Start of Block
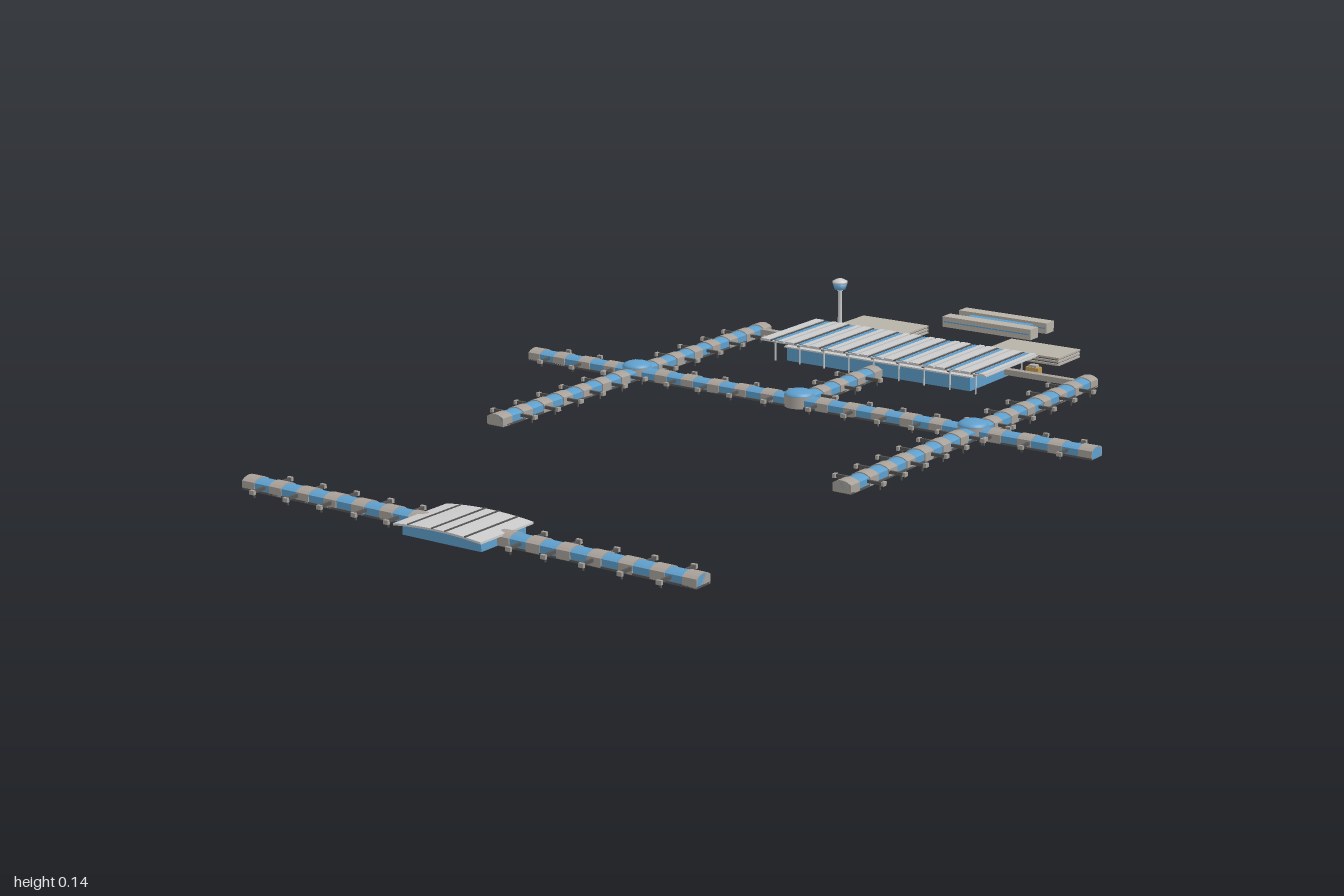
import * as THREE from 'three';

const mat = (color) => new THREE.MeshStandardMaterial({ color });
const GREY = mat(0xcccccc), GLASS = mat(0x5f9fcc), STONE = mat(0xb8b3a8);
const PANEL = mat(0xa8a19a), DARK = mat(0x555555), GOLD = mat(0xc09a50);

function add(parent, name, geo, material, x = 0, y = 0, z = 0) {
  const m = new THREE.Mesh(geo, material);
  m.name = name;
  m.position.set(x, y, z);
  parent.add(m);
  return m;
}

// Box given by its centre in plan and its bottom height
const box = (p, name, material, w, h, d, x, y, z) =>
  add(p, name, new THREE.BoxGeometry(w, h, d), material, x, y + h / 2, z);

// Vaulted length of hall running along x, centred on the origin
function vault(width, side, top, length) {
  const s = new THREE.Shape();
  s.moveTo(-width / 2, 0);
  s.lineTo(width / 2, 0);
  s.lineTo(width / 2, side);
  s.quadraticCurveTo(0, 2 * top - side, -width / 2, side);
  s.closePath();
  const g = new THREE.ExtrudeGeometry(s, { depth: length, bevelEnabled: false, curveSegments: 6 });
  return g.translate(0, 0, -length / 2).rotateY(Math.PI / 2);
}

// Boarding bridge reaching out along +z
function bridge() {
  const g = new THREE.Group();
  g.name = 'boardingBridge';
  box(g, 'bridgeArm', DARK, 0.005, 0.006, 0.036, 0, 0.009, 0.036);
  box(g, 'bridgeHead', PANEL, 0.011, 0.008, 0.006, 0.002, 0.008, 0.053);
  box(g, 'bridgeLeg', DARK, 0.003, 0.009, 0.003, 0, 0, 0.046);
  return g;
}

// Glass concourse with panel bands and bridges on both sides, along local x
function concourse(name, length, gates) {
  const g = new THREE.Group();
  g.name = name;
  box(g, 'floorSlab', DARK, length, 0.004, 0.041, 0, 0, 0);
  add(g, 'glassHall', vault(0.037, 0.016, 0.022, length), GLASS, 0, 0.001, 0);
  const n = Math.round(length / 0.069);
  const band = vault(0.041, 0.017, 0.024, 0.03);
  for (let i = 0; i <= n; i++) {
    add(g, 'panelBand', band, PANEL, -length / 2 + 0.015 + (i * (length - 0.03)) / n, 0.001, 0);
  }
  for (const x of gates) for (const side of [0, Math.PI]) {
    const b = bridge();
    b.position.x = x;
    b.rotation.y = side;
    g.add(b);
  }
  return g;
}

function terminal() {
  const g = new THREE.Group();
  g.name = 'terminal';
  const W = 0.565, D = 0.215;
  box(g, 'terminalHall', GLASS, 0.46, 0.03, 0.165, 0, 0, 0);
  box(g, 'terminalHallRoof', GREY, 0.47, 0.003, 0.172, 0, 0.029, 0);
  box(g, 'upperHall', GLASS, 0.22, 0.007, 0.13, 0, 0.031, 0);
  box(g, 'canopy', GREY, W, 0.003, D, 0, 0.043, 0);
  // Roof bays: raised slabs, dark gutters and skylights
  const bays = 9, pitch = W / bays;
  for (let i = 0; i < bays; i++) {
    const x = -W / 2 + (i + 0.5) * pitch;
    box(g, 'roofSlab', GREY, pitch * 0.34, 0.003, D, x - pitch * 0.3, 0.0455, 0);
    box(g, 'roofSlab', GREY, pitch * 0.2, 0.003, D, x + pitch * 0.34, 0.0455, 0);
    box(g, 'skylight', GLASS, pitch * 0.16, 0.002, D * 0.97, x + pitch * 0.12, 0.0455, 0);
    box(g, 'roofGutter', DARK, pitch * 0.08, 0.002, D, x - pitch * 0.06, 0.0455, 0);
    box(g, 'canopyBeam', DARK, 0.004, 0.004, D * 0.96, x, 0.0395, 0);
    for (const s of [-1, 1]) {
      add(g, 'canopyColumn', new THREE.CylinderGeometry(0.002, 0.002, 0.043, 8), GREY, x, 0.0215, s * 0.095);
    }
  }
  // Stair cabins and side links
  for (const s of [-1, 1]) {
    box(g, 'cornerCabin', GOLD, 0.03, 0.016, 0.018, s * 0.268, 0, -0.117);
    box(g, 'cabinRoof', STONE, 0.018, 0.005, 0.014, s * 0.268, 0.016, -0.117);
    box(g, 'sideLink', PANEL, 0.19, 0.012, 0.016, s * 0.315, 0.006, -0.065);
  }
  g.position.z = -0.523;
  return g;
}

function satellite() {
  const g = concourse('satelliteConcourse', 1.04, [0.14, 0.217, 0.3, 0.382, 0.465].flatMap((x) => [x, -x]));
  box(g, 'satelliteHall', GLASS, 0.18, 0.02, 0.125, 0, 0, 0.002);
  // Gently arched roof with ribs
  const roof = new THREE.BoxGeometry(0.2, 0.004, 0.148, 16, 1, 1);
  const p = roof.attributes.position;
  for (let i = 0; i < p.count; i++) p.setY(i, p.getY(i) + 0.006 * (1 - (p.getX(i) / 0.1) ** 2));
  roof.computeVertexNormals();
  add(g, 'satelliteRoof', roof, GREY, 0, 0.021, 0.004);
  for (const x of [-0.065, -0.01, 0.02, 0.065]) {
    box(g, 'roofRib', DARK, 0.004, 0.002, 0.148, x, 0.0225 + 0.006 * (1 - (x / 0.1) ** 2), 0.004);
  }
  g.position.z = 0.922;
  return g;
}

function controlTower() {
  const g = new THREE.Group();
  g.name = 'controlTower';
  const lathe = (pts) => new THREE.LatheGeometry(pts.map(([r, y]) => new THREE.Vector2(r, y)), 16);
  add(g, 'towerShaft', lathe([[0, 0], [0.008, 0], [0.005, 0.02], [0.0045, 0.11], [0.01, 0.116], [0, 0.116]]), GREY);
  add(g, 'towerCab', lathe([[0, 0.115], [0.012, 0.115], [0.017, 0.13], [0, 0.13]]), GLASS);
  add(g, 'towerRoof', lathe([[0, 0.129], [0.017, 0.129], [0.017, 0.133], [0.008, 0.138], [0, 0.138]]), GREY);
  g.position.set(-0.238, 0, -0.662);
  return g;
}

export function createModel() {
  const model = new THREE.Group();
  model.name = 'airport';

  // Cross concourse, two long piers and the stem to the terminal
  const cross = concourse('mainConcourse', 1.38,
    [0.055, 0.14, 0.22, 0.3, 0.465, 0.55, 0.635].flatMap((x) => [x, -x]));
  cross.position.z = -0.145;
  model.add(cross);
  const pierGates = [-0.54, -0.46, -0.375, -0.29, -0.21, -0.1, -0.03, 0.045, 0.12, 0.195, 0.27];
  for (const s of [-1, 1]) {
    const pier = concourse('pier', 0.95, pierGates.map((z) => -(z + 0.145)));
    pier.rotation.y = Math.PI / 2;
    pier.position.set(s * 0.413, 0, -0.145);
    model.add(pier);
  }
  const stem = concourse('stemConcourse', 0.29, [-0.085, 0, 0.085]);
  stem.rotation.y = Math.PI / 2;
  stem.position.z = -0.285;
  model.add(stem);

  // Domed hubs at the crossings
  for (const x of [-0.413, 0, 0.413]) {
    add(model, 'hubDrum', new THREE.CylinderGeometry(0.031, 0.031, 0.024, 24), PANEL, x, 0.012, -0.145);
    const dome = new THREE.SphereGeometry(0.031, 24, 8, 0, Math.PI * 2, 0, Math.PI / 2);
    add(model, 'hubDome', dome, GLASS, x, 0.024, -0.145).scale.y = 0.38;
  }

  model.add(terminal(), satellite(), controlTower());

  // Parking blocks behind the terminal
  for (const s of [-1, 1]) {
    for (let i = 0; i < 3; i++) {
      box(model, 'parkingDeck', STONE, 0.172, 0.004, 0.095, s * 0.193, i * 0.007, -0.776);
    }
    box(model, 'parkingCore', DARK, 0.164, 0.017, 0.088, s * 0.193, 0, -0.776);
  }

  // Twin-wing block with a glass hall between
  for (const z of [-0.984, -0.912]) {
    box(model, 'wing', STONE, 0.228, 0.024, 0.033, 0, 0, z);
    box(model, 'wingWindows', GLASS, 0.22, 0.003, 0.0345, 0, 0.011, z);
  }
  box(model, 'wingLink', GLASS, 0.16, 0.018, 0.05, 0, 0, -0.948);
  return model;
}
End of Block
● **EXERCISE AIM**:
Copy every line of the listing that contains the word "position".

● **TASK RESULT**:
  m.position.set(x, y, z);
    b.position.x = x;
  g.position.z = -0.523;
  const p = roof.attributes.position;
  g.position.z = 0.922;
  g.position.set(-0.238, 0, -0.662);
  cross.position.z = -0.145;
    pier.position.set(s * 0.413, 0, -0.145);
  stem.position.z = -0.285;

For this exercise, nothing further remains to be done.